→ **ASSIGNMENT**:
Find each line below where the word "cutter" occurs, and copy it.

→ **DATA FOR ANALYSIS**:
----------
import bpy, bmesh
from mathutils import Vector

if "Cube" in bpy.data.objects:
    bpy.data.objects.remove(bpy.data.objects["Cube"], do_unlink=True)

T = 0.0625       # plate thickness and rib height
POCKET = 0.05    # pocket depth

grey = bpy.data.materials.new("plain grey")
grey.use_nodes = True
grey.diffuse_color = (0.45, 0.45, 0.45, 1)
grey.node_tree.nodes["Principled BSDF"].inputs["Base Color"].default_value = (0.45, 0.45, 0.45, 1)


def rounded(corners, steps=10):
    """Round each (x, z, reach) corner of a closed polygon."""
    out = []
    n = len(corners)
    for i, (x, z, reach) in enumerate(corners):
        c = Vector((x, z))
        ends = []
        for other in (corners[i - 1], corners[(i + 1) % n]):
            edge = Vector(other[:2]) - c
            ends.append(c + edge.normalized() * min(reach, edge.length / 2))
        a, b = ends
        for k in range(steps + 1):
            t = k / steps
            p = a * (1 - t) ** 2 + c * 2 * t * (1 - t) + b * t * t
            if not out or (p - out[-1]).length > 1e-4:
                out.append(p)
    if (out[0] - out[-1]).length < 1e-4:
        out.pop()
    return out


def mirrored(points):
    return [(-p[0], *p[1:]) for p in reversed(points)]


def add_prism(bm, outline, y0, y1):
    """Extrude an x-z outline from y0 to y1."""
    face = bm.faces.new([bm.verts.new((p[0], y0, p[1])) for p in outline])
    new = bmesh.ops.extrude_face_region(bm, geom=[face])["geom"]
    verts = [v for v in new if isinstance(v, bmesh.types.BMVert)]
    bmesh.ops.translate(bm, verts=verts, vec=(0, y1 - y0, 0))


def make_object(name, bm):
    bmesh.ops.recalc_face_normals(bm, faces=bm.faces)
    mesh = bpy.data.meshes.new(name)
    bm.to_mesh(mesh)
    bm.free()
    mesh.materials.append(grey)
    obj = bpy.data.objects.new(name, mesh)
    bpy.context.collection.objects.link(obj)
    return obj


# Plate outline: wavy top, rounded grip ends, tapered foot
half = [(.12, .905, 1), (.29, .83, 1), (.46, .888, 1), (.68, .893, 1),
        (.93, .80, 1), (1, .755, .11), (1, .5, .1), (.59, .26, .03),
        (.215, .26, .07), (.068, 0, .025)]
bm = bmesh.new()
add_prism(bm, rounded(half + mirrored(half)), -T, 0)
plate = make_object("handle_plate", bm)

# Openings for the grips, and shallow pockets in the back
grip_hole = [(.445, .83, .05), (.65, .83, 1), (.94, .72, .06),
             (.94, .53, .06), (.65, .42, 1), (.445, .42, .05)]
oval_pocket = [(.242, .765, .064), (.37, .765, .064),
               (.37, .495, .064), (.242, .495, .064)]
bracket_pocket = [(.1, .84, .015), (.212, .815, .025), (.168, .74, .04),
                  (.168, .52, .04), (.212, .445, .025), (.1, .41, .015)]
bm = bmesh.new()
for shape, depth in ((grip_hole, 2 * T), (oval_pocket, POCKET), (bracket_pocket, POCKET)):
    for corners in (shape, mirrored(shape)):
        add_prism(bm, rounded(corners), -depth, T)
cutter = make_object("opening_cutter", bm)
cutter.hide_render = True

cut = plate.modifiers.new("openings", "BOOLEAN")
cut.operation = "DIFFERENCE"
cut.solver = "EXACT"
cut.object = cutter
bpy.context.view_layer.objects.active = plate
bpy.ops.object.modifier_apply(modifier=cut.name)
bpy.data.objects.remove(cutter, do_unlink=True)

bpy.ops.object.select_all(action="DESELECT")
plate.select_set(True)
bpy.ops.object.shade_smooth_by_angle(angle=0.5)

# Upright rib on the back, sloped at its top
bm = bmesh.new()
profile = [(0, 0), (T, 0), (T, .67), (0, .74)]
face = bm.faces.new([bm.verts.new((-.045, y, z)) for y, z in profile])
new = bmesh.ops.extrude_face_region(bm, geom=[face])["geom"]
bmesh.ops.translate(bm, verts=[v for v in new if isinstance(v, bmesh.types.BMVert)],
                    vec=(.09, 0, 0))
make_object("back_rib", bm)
----------
→ **YOUR SOLUTION**:
cutter = make_object("opening_cutter", bm)
cutter.hide_render = True
cut.object = cutter
bpy.data.objects.remove(cutter, do_unlink=True)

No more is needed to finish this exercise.